In the current issue, Robert B. Ray explains movie stardom as a perplexity in Hollywood’s attempt to mechanize its productions according to “Taylorist-Fordist models of rationalized production”:
When Garbo was contemplating a comeback, cameraman James Wong Howe was hired to do a screen test. When the actress arrived for the session, he was disappointed by how ordinary she looked, and surprised that she had brought with her neither make-up man nor hairdresser. “I had never photographed her,” Howe recalled, “I was frightened. This great lady!” What followed amounts to the crucial lesson:
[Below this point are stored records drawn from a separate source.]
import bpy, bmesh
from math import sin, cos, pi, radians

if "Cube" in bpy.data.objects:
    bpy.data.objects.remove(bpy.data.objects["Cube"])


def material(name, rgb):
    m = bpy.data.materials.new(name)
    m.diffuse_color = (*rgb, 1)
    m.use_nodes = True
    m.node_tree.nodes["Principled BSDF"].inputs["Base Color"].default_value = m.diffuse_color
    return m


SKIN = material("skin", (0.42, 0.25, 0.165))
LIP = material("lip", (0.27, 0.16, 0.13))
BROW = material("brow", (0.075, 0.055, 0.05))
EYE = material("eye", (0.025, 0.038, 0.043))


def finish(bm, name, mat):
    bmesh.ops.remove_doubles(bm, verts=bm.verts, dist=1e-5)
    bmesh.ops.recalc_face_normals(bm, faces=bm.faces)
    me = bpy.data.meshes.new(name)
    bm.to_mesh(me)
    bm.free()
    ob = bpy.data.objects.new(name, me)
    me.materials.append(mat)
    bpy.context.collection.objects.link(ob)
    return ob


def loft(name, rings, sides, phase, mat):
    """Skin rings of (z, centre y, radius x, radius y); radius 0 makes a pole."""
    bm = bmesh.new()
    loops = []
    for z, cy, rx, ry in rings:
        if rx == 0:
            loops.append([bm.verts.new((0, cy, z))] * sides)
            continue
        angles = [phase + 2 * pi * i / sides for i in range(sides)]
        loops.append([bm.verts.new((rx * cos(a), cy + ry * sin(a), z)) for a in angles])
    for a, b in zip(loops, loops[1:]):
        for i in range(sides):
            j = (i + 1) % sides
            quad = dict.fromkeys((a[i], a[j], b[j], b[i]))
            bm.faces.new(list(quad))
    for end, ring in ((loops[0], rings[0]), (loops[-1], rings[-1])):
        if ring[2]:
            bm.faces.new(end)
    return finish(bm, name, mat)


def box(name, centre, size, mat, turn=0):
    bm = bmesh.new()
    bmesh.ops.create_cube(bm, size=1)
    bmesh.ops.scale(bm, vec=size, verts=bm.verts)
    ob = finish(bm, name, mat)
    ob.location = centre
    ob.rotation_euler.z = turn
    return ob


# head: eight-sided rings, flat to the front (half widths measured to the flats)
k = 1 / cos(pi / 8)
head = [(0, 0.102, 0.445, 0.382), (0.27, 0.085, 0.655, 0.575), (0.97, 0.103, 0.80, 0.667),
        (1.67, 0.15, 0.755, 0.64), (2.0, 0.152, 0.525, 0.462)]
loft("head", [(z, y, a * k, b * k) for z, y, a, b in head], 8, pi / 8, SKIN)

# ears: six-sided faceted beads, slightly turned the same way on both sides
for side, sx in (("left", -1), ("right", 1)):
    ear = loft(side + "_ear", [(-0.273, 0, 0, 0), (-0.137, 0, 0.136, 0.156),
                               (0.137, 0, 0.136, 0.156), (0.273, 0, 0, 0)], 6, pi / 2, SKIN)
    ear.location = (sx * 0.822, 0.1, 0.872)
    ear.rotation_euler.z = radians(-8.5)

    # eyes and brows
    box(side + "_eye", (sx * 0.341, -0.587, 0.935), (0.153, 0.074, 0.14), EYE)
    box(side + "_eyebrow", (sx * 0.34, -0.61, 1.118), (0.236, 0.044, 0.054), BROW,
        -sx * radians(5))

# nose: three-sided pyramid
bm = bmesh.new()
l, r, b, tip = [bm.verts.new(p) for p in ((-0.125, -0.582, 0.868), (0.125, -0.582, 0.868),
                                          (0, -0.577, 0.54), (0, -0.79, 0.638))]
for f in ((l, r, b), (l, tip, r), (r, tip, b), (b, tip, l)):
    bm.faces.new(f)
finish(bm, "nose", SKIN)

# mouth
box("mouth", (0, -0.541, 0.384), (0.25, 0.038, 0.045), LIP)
When the camera started to turn…she listened to the grinding sound and her face changed, her expression, her whole emotional mood came to life and transformed her completely. It was incredible, wonderful…. She was like a horse on a track: nothing, and then the bell goes, and something happens. When the shot was over, she said simply, “Have you got enough?” And I said “Yes,” and very matter-of-factly she remarked, “Okay, I go home.” She did. And she was nothing again. (Charles Higham, Hollywood Cameramen, 92.)
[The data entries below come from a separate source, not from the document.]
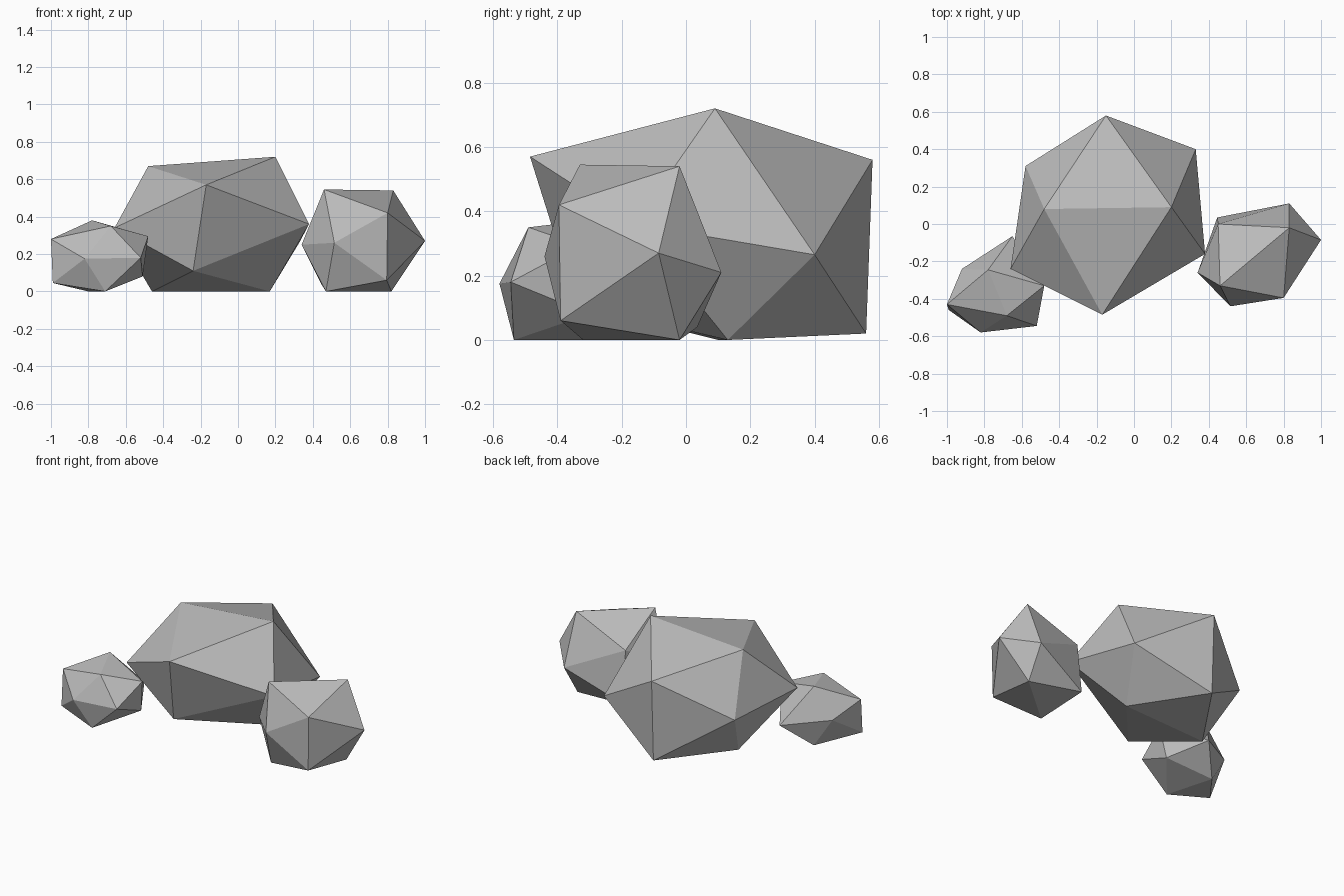
import bpy
import bmesh

default_cube = bpy.data.objects.get("Cube")
if default_cube:
    bpy.data.objects.remove(default_cube, do_unlink=True)

# Stone grey, shared by all rocks
stone = bpy.data.materials.new("stone_grey")
stone.use_nodes = True
grey = (0.5, 0.5, 0.5, 1)
stone.diffuse_color = grey
shader = next(n for n in stone.node_tree.nodes if n.type == "BSDF_PRINCIPLED")
shader.inputs["Base Color"].default_value = grey
shader.inputs["Roughness"].default_value = 0.9


def rock(name, near_tip, near_ring, far_ring, far_tip):
    """Uneven twenty-sided stone: two tips joined by two staggered rings."""
    bm = bmesh.new()
    tip = bm.verts.new(near_tip)
    end = bm.verts.new(far_tip)
    near = [bm.verts.new(point) for point in near_ring]
    far = [bm.verts.new(point) for point in far_ring]
    count = len(near)
    for i in range(count):
        j = (i + 1) % count
        bm.faces.new((tip, near[i], near[j]))
        bm.faces.new((near[i], far[i], near[j]))
        bm.faces.new((far[i], far[j], near[j]))
        bm.faces.new((end, far[j], far[i]))
    bmesh.ops.recalc_face_normals(bm, faces=bm.faces[:])
    mesh = bpy.data.meshes.new(name)
    bm.to_mesh(mesh)
    bm.free()
    mesh.materials.append(stone)
    stone_object = bpy.data.objects.new(name, mesh)
    bpy.context.scene.collection.objects.link(stone_object)
    return stone_object


# Large boulder in the middle
rock("large_rock",
     near_tip=(-.17, -.485, .57),
     near_ring=[(-.48, .08, .67), (.2, .09, .72), (.38, -.16, .36),
                (-.24, -.34, .11), (-.66, -.24, .34)],
     far_ring=[(-.15, .58, .56), (.33, .4, .265), (.17, .13, 0),
               (-.46, .1, 0), (-.58, .31, .31)],
     far_tip=(-.15, .56, .02))

# Medium rock on the left side
rock("medium_rock",
     near_tip=(.46, -.33, .545),
     near_ring=[(.83, -.02, .54), (.8, -.395, .42), (.515, -.44, .26),
                (.34, -.26, .25), (.45, 0, .385)],
     far_ring=[(1, -.085, .27), (.795, -.39, .06), (.47, -.32, 0),
               (.445, .035, .04), (.83, .11, .21)],
     far_tip=(.82, -.02, 0))

# Small rock at the front right
rock("small_rock",
     near_tip=(-.68, -.49, .35),
     near_ring=[(-.78, -.245, .38), (-.48, -.33, .295), (-.52, -.545, .18),
                (-.82, -.58, .175), (-1, -.43, .28)],
     far_ring=[(-.65, -.065, .15), (-.51, -.3, .08), (-.71, -.535, 0),
               (-.99, -.46, .045), (-.92, -.24, .19)],
     far_tip=(-.8, -.215, 0))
Precisely because movie-star performance does not involve Taylor’s notion of skill, it cannot be standardized, and its “workers” cannot be easily replaced. Movie stardom amounts to a highly unusual task, unimagined by Taylor and unlike almost any other job in the world.